_Exercise aim:_
Provide the number of lines in the material containing the word "False", with nothing added.

_Records shown:_

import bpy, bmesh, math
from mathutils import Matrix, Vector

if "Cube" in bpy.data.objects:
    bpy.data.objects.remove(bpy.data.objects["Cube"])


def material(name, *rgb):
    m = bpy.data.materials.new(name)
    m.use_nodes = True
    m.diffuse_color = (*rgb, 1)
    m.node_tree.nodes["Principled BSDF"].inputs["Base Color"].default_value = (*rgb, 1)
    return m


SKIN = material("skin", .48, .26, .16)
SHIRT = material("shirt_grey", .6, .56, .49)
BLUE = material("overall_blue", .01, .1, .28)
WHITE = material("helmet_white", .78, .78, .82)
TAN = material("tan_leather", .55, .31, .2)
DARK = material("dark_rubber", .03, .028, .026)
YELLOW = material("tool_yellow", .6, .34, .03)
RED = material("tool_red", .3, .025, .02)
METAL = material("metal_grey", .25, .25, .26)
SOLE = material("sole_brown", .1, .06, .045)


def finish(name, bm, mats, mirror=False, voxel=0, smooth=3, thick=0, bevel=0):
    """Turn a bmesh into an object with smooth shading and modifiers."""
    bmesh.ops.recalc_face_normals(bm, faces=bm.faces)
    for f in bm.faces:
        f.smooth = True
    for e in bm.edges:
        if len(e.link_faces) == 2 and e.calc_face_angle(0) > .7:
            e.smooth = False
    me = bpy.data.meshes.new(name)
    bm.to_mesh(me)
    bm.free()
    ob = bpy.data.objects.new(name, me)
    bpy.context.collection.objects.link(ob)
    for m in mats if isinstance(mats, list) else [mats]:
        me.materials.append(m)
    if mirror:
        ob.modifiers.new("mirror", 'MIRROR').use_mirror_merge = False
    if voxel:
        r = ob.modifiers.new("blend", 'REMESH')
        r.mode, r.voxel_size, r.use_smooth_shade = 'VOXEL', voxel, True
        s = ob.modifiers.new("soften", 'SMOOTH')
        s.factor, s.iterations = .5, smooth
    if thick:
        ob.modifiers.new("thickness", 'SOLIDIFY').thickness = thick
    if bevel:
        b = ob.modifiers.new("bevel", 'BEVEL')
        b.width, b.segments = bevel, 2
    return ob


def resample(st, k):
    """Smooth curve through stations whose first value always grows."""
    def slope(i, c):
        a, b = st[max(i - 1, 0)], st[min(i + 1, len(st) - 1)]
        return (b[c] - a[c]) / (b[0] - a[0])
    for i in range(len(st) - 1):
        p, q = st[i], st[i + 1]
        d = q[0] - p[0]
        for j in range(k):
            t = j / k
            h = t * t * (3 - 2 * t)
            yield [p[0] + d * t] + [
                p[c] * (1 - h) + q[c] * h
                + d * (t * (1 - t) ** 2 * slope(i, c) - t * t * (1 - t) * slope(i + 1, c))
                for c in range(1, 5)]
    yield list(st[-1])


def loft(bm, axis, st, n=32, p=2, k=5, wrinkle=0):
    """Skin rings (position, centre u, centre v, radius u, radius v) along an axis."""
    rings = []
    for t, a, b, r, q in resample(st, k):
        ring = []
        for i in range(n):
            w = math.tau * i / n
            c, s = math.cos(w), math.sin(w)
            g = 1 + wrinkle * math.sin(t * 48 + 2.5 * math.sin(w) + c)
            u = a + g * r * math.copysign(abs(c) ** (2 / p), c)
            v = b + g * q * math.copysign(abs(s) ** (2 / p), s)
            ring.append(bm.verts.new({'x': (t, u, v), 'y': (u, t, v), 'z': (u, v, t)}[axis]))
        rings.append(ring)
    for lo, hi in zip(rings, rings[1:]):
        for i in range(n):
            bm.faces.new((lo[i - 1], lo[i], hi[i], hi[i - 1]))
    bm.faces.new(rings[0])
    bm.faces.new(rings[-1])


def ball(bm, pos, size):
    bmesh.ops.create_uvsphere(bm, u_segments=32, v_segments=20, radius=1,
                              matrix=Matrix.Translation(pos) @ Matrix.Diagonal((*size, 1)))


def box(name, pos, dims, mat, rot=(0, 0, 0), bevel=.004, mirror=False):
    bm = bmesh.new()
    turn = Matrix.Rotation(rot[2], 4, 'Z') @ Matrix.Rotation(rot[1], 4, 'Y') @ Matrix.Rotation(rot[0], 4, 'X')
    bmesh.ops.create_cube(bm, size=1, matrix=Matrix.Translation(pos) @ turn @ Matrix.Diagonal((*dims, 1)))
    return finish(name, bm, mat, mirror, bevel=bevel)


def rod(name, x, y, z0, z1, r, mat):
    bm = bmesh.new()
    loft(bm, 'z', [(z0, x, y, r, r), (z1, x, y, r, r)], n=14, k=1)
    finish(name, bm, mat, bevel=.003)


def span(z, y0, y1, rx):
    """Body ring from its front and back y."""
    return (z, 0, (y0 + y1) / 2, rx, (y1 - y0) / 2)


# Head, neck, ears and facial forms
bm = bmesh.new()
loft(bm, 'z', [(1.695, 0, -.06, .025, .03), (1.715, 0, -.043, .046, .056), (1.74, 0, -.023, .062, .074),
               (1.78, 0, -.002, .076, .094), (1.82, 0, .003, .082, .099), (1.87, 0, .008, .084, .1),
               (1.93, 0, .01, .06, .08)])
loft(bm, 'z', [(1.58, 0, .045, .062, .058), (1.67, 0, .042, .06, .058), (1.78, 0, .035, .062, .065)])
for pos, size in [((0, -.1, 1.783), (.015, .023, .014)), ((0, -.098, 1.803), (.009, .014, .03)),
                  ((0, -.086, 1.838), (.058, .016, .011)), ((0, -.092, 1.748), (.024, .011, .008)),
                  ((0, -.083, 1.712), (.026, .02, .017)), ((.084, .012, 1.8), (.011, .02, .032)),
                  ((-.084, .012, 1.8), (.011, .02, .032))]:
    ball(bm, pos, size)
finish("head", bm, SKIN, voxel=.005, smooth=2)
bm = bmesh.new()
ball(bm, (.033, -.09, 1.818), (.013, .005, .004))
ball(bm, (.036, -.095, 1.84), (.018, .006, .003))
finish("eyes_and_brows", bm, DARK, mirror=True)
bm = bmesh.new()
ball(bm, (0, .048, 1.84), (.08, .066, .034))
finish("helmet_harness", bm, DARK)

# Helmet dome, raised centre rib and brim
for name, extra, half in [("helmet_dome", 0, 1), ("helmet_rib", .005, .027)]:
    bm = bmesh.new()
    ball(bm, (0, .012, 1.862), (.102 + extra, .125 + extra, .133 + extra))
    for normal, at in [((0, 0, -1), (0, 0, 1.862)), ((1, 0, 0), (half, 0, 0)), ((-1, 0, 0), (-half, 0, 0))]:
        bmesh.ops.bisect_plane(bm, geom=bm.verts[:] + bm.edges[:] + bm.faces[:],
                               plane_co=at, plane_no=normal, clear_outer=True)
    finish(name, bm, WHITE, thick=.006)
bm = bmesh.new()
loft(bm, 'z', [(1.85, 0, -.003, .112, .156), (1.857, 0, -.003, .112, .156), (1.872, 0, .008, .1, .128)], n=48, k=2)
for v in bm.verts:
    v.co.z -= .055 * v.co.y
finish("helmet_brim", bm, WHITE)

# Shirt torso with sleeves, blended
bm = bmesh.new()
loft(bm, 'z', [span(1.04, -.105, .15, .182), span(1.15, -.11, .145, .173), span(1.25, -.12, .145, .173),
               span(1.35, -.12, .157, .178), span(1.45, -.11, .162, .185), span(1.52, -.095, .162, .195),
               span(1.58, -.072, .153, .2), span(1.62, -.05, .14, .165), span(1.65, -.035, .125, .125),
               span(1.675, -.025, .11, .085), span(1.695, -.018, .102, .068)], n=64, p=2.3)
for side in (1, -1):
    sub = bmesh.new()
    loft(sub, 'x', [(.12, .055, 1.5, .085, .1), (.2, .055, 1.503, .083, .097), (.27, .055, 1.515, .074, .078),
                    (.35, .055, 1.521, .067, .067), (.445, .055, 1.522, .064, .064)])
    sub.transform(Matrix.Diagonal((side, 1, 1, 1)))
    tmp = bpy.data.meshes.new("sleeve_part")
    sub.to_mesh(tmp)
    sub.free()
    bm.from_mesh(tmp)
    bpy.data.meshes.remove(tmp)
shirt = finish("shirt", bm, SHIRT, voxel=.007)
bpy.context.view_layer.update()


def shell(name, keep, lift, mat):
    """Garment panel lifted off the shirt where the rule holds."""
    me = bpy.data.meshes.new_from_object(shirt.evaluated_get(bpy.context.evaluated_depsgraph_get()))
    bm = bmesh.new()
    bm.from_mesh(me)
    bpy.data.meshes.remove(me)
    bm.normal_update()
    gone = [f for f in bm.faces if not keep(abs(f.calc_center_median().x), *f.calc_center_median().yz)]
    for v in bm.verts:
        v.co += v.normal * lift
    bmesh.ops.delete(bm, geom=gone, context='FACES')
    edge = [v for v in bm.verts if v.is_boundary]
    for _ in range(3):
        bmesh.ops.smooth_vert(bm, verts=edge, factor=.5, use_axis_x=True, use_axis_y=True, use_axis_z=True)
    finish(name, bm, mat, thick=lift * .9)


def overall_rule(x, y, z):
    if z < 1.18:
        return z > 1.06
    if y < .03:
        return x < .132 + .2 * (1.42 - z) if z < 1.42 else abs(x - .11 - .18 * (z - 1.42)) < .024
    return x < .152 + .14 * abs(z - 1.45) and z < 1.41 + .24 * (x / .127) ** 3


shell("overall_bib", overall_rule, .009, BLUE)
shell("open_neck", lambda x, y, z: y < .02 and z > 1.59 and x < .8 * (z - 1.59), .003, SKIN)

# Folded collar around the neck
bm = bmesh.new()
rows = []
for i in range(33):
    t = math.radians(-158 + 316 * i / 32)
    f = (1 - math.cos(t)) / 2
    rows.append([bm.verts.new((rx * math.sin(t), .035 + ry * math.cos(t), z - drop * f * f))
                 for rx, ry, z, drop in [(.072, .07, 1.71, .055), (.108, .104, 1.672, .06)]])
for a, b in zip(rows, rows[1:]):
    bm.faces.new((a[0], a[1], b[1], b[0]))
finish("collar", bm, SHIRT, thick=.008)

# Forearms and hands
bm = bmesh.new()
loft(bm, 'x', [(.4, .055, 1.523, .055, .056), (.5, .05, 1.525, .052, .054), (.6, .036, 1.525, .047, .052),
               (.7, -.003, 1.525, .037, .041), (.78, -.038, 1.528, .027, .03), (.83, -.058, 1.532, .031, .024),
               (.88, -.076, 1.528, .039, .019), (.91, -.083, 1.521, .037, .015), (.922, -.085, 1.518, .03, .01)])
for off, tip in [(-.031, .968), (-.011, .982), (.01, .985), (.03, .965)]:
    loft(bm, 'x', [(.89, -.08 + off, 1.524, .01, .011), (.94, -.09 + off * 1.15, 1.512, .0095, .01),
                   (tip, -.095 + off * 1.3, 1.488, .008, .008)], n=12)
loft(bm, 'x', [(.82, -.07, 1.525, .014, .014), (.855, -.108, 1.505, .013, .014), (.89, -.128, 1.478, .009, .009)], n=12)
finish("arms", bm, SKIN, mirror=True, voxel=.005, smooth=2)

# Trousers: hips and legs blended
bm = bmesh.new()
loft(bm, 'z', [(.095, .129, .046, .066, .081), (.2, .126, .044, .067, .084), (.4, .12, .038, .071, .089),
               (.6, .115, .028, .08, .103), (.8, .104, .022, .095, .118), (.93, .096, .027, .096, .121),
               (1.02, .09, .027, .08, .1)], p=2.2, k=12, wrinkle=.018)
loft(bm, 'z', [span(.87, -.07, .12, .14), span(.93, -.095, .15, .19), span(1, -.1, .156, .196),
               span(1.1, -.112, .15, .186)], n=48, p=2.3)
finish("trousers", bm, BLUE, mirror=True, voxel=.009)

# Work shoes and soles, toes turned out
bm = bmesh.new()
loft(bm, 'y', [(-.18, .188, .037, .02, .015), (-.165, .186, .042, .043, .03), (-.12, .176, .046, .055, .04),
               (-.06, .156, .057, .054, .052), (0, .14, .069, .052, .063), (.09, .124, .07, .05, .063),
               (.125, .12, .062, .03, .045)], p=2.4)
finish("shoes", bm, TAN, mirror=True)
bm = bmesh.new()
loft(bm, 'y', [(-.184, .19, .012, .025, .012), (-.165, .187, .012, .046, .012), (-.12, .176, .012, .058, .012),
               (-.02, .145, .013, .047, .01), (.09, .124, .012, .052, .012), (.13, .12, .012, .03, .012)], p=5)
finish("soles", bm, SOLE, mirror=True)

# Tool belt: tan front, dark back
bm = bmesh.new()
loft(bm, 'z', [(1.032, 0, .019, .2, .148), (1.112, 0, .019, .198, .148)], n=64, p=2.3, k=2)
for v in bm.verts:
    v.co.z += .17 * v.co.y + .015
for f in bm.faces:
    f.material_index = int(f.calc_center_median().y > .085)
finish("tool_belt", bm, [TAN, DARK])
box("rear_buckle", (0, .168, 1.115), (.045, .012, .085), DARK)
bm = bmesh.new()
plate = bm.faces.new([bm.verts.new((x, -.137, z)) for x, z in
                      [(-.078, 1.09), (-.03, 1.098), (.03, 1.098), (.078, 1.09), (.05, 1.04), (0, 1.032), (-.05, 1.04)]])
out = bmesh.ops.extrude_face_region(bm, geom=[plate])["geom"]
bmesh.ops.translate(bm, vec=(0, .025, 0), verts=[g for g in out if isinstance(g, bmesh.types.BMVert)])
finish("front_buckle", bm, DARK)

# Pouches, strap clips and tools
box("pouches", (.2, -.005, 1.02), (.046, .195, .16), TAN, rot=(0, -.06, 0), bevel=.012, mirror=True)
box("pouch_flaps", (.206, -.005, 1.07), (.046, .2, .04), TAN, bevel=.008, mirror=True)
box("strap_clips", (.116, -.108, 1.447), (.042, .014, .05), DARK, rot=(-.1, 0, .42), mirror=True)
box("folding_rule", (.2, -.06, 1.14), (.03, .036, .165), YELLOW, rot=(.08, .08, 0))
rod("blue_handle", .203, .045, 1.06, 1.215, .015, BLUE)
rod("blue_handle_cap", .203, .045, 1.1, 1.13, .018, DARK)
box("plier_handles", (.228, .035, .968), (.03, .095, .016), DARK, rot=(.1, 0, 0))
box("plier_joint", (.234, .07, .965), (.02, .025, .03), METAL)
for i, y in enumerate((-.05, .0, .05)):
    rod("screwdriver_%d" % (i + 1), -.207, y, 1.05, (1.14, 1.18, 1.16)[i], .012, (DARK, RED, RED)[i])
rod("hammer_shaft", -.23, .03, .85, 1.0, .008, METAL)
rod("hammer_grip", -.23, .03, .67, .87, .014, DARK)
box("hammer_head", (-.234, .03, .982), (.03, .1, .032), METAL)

==

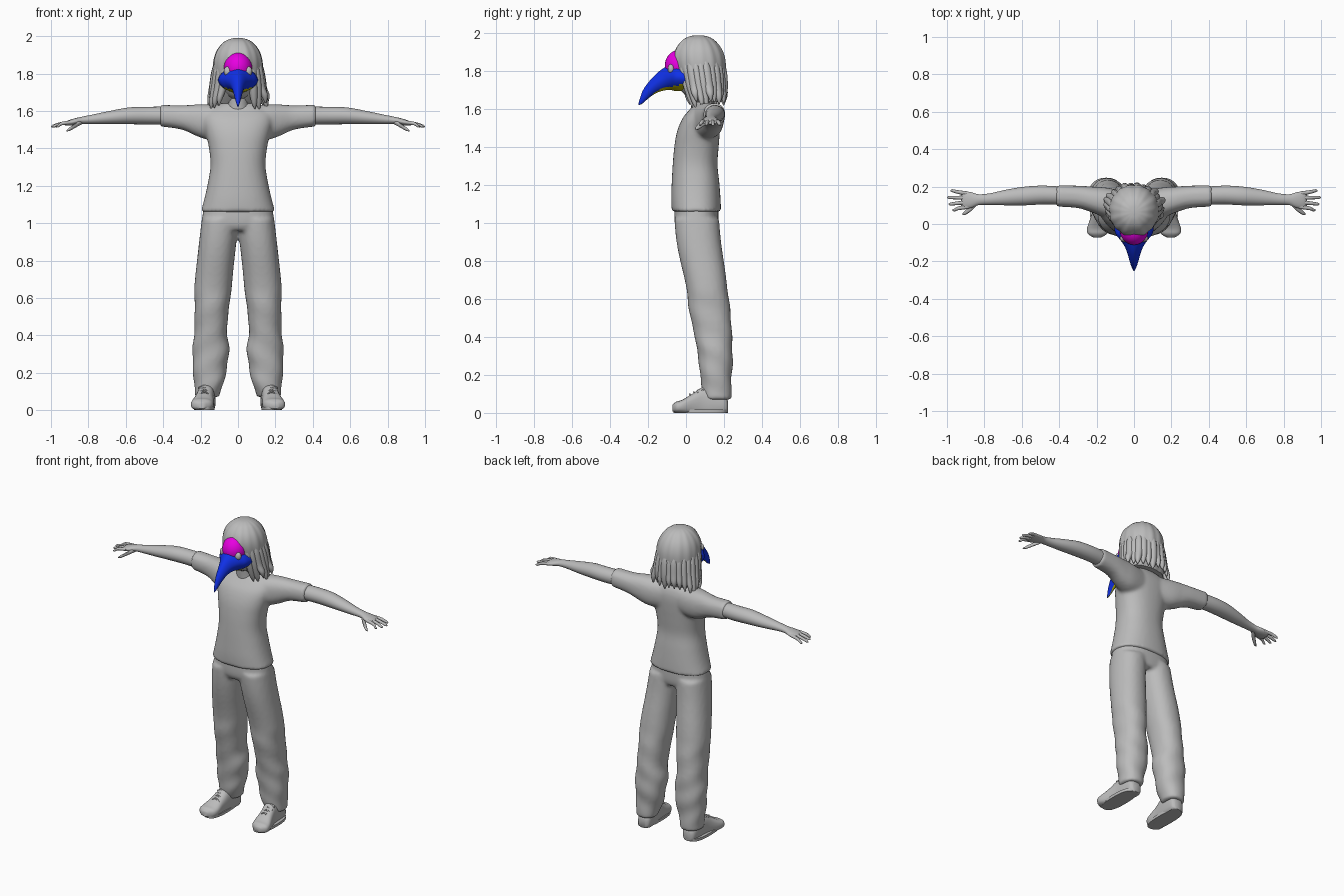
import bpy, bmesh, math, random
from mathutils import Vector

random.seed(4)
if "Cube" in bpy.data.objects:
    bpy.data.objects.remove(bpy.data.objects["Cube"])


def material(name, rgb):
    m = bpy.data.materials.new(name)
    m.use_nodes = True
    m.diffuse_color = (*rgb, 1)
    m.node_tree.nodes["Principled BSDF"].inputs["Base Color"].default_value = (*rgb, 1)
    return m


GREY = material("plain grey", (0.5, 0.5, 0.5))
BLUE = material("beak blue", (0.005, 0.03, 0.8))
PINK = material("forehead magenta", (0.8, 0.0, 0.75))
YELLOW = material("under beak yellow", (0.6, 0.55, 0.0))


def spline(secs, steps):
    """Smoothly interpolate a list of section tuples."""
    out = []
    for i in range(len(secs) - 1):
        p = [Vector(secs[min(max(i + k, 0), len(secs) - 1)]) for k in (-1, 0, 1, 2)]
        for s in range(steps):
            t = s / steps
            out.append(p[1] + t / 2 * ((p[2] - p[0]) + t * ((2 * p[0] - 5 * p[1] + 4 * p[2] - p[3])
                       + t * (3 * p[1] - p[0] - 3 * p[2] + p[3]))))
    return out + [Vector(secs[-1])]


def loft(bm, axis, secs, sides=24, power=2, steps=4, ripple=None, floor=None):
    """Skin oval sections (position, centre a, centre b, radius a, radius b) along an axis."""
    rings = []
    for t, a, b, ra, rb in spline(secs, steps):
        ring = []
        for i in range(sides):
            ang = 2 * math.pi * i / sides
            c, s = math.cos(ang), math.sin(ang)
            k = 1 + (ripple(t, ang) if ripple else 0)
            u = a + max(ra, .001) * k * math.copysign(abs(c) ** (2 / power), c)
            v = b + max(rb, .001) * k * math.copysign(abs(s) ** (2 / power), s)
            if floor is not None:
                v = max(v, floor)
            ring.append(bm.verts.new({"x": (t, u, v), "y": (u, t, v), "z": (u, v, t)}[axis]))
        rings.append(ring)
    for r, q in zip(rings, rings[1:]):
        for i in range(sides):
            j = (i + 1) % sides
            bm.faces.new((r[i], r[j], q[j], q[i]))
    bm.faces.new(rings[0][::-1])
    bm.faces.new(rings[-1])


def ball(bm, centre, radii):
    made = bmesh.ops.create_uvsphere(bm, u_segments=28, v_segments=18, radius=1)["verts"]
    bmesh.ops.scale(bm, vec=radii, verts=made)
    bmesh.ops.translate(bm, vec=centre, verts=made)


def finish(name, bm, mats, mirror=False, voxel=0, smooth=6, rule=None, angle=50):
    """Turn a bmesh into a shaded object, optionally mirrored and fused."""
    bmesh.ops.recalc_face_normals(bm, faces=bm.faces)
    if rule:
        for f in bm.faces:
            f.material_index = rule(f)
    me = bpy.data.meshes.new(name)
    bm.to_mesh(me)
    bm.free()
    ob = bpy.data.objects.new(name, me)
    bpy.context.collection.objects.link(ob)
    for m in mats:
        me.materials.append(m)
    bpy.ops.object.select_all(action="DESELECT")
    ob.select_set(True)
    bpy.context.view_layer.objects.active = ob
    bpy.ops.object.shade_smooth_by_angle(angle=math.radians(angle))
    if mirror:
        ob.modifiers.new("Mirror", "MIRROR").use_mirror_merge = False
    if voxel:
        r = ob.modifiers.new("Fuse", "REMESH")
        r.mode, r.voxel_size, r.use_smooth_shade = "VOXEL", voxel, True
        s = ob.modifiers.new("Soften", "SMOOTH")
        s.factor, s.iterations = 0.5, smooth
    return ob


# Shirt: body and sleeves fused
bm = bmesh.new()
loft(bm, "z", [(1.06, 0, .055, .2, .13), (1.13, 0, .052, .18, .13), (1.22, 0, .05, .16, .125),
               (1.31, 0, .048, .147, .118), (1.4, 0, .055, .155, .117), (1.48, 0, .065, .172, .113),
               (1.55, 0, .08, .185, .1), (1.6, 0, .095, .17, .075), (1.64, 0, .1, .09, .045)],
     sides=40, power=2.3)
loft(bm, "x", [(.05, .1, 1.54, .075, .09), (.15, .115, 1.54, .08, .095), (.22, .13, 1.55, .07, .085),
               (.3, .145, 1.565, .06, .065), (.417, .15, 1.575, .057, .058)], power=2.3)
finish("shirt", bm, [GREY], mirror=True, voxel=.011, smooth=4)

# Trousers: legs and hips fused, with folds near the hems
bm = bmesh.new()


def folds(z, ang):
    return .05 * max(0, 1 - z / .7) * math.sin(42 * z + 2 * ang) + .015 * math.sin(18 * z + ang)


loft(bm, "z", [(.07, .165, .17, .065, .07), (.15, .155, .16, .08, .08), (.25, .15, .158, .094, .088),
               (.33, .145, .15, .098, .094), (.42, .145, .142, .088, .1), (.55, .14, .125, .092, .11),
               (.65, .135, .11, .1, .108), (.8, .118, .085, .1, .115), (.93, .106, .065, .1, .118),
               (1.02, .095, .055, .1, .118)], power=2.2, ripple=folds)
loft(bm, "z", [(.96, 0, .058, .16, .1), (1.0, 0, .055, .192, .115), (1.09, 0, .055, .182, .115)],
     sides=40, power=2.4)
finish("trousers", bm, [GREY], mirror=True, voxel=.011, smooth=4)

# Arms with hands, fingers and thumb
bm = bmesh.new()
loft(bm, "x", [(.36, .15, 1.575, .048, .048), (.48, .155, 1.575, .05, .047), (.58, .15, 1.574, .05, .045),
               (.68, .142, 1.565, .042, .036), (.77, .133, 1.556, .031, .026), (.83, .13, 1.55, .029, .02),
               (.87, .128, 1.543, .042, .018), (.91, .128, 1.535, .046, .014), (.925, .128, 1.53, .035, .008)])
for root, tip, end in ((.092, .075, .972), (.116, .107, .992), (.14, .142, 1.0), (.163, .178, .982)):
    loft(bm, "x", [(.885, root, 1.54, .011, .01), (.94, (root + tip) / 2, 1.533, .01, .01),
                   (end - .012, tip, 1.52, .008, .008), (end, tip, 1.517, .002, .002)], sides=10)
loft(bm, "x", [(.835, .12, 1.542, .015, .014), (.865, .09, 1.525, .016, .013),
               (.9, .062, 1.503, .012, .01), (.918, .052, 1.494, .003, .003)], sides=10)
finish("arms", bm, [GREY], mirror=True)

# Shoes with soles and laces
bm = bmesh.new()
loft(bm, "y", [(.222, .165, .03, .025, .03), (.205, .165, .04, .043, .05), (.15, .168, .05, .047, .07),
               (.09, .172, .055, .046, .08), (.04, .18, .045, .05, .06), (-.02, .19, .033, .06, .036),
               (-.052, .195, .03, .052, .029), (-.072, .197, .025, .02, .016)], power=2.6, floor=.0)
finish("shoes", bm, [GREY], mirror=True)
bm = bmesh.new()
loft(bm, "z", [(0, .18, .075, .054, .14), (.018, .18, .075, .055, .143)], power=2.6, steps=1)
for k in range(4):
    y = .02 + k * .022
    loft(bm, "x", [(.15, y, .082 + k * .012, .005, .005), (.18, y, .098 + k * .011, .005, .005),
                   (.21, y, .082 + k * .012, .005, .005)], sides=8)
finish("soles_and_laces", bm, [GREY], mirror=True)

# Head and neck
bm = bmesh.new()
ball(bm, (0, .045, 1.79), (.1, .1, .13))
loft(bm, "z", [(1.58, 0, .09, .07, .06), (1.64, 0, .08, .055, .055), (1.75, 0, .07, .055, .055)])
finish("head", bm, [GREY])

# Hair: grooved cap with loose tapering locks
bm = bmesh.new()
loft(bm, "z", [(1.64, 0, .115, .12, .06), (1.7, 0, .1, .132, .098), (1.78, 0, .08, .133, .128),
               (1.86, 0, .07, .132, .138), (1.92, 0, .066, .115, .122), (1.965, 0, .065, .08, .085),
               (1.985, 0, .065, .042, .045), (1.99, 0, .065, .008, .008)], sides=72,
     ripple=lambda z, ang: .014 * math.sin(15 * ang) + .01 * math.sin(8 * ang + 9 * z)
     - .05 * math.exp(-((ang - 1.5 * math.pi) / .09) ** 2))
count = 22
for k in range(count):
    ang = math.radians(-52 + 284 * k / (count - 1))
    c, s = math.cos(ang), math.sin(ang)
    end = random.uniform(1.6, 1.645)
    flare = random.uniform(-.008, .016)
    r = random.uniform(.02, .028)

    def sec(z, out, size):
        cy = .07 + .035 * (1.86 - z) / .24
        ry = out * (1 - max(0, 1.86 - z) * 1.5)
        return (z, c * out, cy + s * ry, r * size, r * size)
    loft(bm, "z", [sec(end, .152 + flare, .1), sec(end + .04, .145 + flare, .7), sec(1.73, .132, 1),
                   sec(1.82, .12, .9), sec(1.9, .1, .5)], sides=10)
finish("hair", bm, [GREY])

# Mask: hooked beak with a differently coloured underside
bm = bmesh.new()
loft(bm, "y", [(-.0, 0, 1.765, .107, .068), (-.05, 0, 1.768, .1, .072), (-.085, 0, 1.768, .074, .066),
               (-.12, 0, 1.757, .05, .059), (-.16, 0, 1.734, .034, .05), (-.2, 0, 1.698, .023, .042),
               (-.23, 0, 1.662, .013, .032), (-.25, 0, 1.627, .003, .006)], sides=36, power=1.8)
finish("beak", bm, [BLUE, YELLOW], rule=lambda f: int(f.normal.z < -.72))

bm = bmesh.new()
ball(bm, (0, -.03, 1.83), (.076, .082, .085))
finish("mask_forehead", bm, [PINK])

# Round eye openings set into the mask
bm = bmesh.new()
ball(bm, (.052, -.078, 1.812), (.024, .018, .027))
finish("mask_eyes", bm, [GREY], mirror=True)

_Solution for this problem:_
6